Stern and Feldman also argued that too big to fail bank often was some kind a trigger of many banking crises throughout the world. But more precisely we may state a reason for the crisis which is not too big to fail banks, but too politically important to fail. This statement is true for many emerging countries, where bankers are very powerful. But in these countries the government bails out almost all banks, so too big to fail banks didn’t play the dominant role in the crises. I would like to look at the role of too big to fail banks in the recent financial crisis.

During the crisis of 2007-2009 the US policy included substantial backstop to the large financial firms. The Federal Reserve created some new programs to inject funds into financial markets. The biggest financial institutions of the USA hold the largest part of assets and liabilities of the financial sector. In his speech “Causes of the recent financial and economic crisis” Ben S. Bernanke, the current Chairman of the Federal Reserve calls too big to fail financial institutions not only one of the sources of the recent crises, but also one of the impediments to policymakers’ efforts to contain it.

During the crisis large firms from AIG to Bank of America were given money to prevent their collapse. That is why although they seem to be very sound and stable, they remain fragile. As a result they cannot exist without government’s support. That happened in 2008, when the overall uncertainty in the economy about what would happen further and the failure of Lehman Brothers, which was extremely interconnected and which was one of the major players in different financial markets.
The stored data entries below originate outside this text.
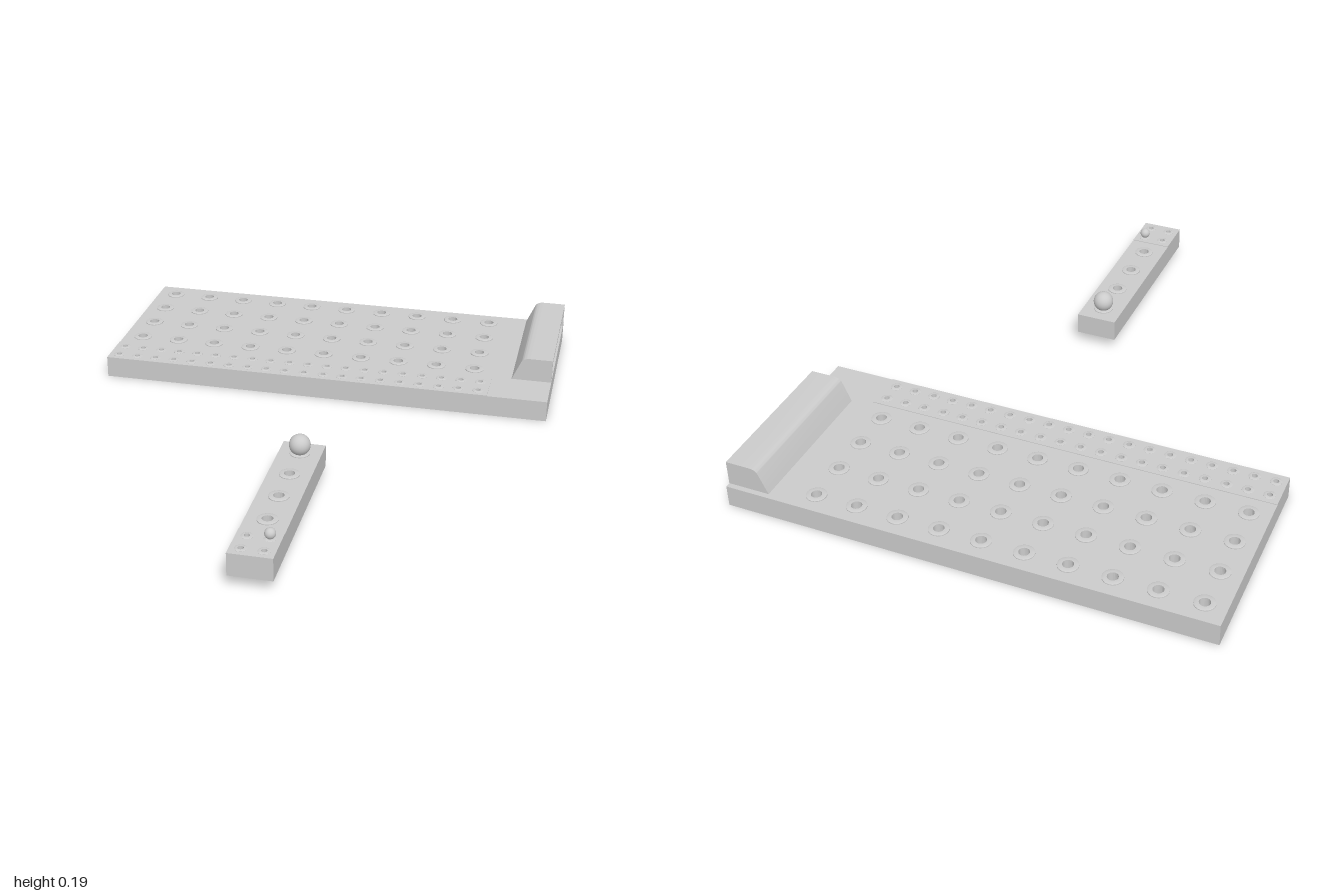
import * as THREE from 'three';
import { toCreasedNormals } from 'three/addons/utils/BufferGeometryUtils.js';

const P = 0.1434;          // pitch of the large sockets
const H = 0.076;           // tray height
const T = 0.012;           // wall thickness
const RIM = 0.0045;        // rim height above the deck
const BIG = { hole: 0.018, tube: 0.025, rim: 0.034 };
const SMALL = { hole: 0.0095, tube: 0.014, rim: 0.02 };

const material = new THREE.MeshStandardMaterial({ color: 0xcccccc });

function add(group, name, geometry, x = 0, y = 0, z = 0) {
  const mesh = new THREE.Mesh(geometry, material);
  mesh.name = name;
  mesh.position.set(x, y, z);
  group.add(mesh);
  return mesh;
}

// Horizontal slab with round holes
function slab(x0, x1, z0, z1, height, holes) {
  const s = rect(new THREE.Shape(), x0, x1, z0, z1);
  for (const h of holes) {
    s.holes.push(new THREE.Path().absarc(h.x, -h.z, h.size.hole, 0, Math.PI * 2, true));
  }
  return extrudeUp(s, height);
}

function rect(path, x0, x1, z0, z1) {
  path.moveTo(x0, -z1);
  path.lineTo(x1, -z1);
  path.lineTo(x1, -z0);
  path.lineTo(x0, -z0);
  path.closePath();
  return path;
}

function extrudeUp(shape, depth) {
  const g = new THREE.ExtrudeGeometry(shape, { depth, bevelEnabled: false, curveSegments: 10 });
  return g.rotateX(-Math.PI / 2);
}

// Hollow socket: a tube below the deck with a flat rim on top
function socketGeometry({ hole, tube, rim }) {
  const pts = [[hole, 0], [tube, 0], [tube, H - T / 2], [rim, H - T / 2],
    [rim, H + RIM * 0.6], [rim - 0.004, H + RIM], [hole, H + RIM], [hole, 0]];
  const g = new THREE.LatheGeometry(pts.map(p => new THREE.Vector2(...p)), 20);
  return toCreasedNormals(g, 0.6);
}
const bigSocket = socketGeometry(BIG);
const smallSocket = socketGeometry(SMALL);

// Open-bottomed tray with sockets and a thin strip under the small ones
function tray(name, x0, x1, z0, z1, sockets, strip) {
  const group = new THREE.Group();
  group.name = name;
  const walls = rect(new THREE.Shape(), x0, x1, z0, z1);
  walls.holes.push(rect(new THREE.Path(), x0 + T, x1 - T, z0 + T, z1 - T));
  add(group, 'sideWalls', extrudeUp(walls, H - T));
  add(group, 'deck', slab(x0, x1, z0, z1, T, sockets), 0, H - T);
  const small = sockets.filter(s => s.size === SMALL);
  add(group, 'smallSocketStrip', slab(...strip, RIM * 0.5, small), 0, H);
  for (const s of sockets) {
    const isBig = s.size === BIG;
    add(group, isBig ? 'largeSocket' : 'smallSocket', isBig ? bigSocket : smallSocket, s.x, 0, s.z);
  }
  return group;
}

// Ball-headed pin, its shaft filling a socket
function pin(name, r, shaft, x, y, z) {
  const group = new THREE.Group();
  group.name = name;
  add(group, 'ballHead', new THREE.SphereGeometry(r, 24, 16), 0, y);
  add(group, 'shaft', new THREE.CylinderGeometry(shaft, shaft, y - 0.004, 16), 0, (y + 0.004) / 2);
  group.position.set(x, 0, z);
  return group;
}

// Hood on the board's end, open towards +x
function hood() {
  const group = new THREE.Group();
  group.name = 'hood';
  const x0 = 0.68, x1 = 0.825, top = 0.162, zBack = -0.982, zFront = -0.447;
  const outline = (path, d) => {
    path.moveTo(x0 + d, H);
    path.lineTo(x0 + 0.031 + d, top - 0.016);
    path.quadraticCurveTo(x0 + 0.037 + d * 0.9, top - d, x0 + 0.065 + d, top - d);
    path.lineTo(x1, top - d);
    return path;
  };
  const extrude = (shape, depth) => toCreasedNormals(
    new THREE.ExtrudeGeometry(shape, { depth, bevelEnabled: false, curveSegments: 8 }), 0.5);
  // Bent roof between two solid cheeks
  const roof = outline(new THREE.Shape(), 0);
  const inner = outline(new THREE.Path(), T).getPoints(8).reverse();
  inner.forEach(p => roof.lineTo(p.x, p.y));
  add(group, 'hoodRoof', extrude(roof, zFront - zBack), 0, 0, zBack);
  const cheek = outline(new THREE.Shape(), 0);
  cheek.lineTo(x1, H);
  for (const z of [zBack, zFront - T]) add(group, 'hoodCheek', extrude(cheek, T), 0, 0, z);
  return group;
}

export function createModel() {
  const model = new THREE.Group();
  model.name = 'pegBoardSet';

  // Main board: large grid, one hidden column in the hood, two small rows
  const X = 0.825, back = -1, front = -0.284;
  const sockets = [];
  for (let row = 0; row < 4; row++) {
    const z = back + P * (row + 0.5);
    for (let col = 0; col < 10; col++) sockets.push({ x: -X + P * (col + 0.5), z, size: BIG });
    sockets.push({ x: X - P / 2, z, size: BIG });
  }
  for (let row = 0; row < 2; row++) {
    for (let col = 0; col < 20; col++) {
      sockets.push({ x: -X + P / 2 * (col + 0.5), z: front - P / 2 * (row + 0.5), size: SMALL });
    }
  }
  const board = tray('mainBoard', -X, X, back, front, sockets, [-X, -X + P * 10, front - P, front]);
  board.add(hood());
  model.add(board);

  // Loose bar: four large sockets and a cell of four small ones
  const z0 = 0.284, barSockets = [];
  for (let i = 0; i < 4; i++) barSockets.push({ x: P / 2, z: z0 + P * (i + 0.5), size: BIG });
  for (const i of [0.25, 0.75]) {
    for (const j of [4.25, 4.75]) barSockets.push({ x: P * i, z: z0 + P * j, size: SMALL });
  }
  const bar = tray('looseBar', 0, P, z0, 1, barSockets, [0, P, z0 + P * 4, 1]);
  bar.add(pin('largePin', 0.036, BIG.hole, P / 2, 0.109, z0 + P / 2));
  bar.add(pin('smallPin', 0.018, SMALL.hole, P * 0.75, 0.097, z0 + P * 4.25));
  bar.position.y = 0.041;
  model.add(bar);

  return model;
}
This event caused markets to crash.

After that situation it became understandable that letting other firms fail would cause an enormous panic and adverse effects, which could lead to the calamity for the whole economy. Thereby it can be seen that the existence of too important to fail institutions is very dangerous not only for the country, where they are based, but also for the whole world because of their connection with international firms. To prevent problems listed above some measures should be taken. The regulation should be stricter, the financial standards for banks and other institutions are to be revised and become more rigorous.

First, restrictions for mergers, which lead to the institutions above limited size, may be implemented. The size of organizations may be measured by their assets, counterparty risk exposure, their indebtedness or by the combination of these factors. It is difficult to determine what size is the optimal for the economy, but to restrict all mergers will make the government bear larger costs. Second, it is possible to subject large institutions to tougher regulatory standards and scrutiny than their counterparts of smaller size.

Such standards include capital, risk-management and liquidity standards, which should be higher for too big to fail banks. They have to raise or take additional capital. But higher capital standards may stall growth above any particular point. That is why capital standards have to differentiate among assets by their risk and by the size of the financial institution. Moreover, systemically important institutions should be overseen and supervised by a single special regulator. This will eliminate the risk of regulatory duplication of efforts or inconsistent rules.

To draw a conclusion, I would like to outline that we need to have big financial institutions nowadays because they have to be of a large size to operate in the global capital markets. But their existence can lead to adverse effects for the whole economy. And the government realizes that the costs of allowing a failure overweigh the costs of avoiding the failure by any means. That is why the banks become very fragile and cannot remain sound and exist without the help of the policymakers. To prevent all these situations the regulators should review all existing standards and make them more rigorous.